## Stored data
*-*-*

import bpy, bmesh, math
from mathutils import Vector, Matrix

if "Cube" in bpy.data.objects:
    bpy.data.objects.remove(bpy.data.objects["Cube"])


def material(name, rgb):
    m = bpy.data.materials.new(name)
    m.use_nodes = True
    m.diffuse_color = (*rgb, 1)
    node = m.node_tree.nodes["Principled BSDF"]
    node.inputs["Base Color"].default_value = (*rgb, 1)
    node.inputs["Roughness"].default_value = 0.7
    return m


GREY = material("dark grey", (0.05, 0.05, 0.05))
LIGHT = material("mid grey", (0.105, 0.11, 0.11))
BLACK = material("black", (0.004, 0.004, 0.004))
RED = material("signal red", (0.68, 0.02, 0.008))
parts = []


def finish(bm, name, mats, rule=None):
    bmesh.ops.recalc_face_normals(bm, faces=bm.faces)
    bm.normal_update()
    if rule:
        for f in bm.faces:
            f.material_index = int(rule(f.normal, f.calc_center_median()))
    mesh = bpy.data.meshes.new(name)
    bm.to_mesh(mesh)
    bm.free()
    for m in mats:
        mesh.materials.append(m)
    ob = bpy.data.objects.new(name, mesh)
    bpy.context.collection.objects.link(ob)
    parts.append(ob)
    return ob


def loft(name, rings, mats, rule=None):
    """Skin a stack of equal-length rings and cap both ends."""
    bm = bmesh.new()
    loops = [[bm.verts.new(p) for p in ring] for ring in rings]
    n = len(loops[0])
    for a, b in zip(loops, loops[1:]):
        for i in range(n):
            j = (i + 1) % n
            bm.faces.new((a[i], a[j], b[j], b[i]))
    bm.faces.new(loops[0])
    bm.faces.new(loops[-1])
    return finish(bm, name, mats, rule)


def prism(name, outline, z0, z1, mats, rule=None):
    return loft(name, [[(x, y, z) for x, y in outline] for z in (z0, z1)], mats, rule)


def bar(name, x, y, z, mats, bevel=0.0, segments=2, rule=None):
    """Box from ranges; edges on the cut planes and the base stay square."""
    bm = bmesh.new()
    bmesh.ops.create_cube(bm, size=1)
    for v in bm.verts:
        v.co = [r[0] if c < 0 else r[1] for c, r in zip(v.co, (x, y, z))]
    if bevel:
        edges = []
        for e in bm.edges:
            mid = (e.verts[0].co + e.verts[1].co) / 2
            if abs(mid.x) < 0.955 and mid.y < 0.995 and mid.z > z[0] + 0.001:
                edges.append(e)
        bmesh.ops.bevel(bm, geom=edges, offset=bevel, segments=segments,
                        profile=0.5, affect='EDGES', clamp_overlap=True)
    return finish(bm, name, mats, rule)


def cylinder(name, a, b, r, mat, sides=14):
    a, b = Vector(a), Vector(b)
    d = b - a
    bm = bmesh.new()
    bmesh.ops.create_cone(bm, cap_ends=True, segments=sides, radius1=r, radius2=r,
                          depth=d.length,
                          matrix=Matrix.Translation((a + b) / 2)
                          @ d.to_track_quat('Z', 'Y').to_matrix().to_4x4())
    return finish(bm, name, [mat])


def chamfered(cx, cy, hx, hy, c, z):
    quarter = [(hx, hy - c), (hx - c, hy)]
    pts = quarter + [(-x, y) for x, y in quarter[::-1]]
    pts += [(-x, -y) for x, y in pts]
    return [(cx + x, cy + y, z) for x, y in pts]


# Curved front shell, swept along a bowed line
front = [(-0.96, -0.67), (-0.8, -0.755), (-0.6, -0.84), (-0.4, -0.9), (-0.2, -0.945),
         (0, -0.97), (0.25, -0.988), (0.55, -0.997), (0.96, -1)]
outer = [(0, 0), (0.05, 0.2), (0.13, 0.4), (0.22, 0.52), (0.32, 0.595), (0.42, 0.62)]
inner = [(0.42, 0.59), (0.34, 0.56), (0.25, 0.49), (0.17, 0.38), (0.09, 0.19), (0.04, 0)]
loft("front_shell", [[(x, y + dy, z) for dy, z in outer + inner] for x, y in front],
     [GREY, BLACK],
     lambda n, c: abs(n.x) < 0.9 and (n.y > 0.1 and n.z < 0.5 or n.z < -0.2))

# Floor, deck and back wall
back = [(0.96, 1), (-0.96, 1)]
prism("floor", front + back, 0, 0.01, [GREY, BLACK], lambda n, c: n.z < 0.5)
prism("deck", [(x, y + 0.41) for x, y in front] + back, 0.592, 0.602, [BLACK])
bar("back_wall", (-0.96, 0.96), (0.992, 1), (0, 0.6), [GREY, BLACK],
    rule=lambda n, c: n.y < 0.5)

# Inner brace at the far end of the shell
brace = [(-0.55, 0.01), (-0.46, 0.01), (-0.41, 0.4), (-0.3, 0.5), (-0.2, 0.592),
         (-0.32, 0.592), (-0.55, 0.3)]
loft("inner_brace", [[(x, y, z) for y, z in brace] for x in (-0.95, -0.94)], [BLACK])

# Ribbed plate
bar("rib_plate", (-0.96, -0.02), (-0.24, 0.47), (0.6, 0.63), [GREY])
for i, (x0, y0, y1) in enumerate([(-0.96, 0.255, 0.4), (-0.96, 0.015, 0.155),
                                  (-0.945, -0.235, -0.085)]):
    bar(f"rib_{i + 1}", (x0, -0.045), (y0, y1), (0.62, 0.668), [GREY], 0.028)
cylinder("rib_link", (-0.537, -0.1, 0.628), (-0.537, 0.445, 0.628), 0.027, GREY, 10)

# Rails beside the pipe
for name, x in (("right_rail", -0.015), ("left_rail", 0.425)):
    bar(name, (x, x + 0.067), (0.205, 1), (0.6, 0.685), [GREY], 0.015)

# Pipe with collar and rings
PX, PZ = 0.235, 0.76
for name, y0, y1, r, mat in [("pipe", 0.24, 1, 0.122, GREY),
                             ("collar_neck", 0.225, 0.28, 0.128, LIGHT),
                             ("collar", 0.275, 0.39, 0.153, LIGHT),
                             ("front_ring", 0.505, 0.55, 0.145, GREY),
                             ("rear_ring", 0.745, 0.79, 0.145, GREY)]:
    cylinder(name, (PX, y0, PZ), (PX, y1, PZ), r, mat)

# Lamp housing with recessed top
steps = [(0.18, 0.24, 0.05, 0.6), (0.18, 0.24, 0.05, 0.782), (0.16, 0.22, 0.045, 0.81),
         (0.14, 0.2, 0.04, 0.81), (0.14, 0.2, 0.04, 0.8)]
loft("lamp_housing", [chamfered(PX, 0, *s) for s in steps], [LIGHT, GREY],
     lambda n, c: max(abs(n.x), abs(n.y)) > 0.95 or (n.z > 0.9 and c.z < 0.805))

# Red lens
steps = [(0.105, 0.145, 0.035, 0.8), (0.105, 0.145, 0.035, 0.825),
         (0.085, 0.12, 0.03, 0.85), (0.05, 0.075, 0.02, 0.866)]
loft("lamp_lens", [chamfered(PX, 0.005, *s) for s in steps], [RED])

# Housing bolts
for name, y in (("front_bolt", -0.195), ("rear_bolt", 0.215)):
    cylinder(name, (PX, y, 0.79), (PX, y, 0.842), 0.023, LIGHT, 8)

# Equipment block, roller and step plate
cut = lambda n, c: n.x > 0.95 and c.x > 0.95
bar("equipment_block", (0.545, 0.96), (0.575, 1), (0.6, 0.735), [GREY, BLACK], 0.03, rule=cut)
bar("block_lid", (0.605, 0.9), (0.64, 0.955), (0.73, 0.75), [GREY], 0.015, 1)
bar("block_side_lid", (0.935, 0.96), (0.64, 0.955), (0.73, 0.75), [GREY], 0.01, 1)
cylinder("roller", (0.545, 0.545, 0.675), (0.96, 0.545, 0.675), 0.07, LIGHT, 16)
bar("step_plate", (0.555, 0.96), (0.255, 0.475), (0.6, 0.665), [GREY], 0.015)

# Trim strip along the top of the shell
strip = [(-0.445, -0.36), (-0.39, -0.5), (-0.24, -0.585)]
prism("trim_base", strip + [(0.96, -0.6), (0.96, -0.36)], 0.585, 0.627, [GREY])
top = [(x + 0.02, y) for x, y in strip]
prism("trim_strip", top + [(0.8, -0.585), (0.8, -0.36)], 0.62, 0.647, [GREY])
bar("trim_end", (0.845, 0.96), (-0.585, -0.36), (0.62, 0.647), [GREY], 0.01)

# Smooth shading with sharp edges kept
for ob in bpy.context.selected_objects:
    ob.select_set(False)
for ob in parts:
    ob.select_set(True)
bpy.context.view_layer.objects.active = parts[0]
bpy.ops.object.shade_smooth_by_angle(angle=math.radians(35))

*-*-*

## EXERCISE PROMPT
Go through the records from the first line and copy each one exactly, ending after the line that contains "from ranges; edges". Give nothing else.

## RESPONSE TO THIS TASK
import bpy, bmesh, math
from mathutils import Vector, Matrix

if "Cube" in bpy.data.objects:
    bpy.data.objects.remove(bpy.data.objects["Cube"])


def material(name, rgb):
    m = bpy.data.materials.new(name)
    m.use_nodes = True
    m.diffuse_color = (*rgb, 1)
    node = m.node_tree.nodes["Principled BSDF"]
    node.inputs["Base Color"].default_value = (*rgb, 1)
    node.inputs["Roughness"].default_value = 0.7
    return m


GREY = material("dark grey", (0.05, 0.05, 0.05))
LIGHT = material("mid grey", (0.105, 0.11, 0.11))
BLACK = material("black", (0.004, 0.004, 0.004))
RED = material("signal red", (0.68, 0.02, 0.008))
parts = []


def finish(bm, name, mats, rule=None):
    bmesh.ops.recalc_face_normals(bm, faces=bm.faces)
    bm.normal_update()
    if rule:
        for f in bm.faces:
            f.material_index = int(rule(f.normal, f.calc_center_median()))
    mesh = bpy.data.meshes.new(name)
    bm.to_mesh(mesh)
    bm.free()
    for m in mats:
        mesh.materials.append(m)
    ob = bpy.data.objects.new(name, mesh)
    bpy.context.collection.objects.link(ob)
    parts.append(ob)
    return ob


def loft(name, rings, mats, rule=None):
    """Skin a stack of equal-length rings and cap both ends."""
    bm = bmesh.new()
    loops = [[bm.verts.new(p) for p in ring] for ring in rings]
    n = len(loops[0])
    for a, b in zip(loops, loops[1:]):
        for i in range(n):
            j = (i + 1) % n
            bm.faces.new((a[i], a[j], b[j], b[i]))
    bm.faces.new(loops[0])
    bm.faces.new(loops[-1])
    return finish(bm, name, mats, rule)


def prism(name, outline, z0, z1, mats, rule=None):
    return loft(name, [[(x, y, z) for x, y in outline] for z in (z0, z1)], mats, rule)


def bar(name, x, y, z, mats, bevel=0.0, segments=2, rule=None):
    """Box from ranges; edges on the cut planes and the base stay square."""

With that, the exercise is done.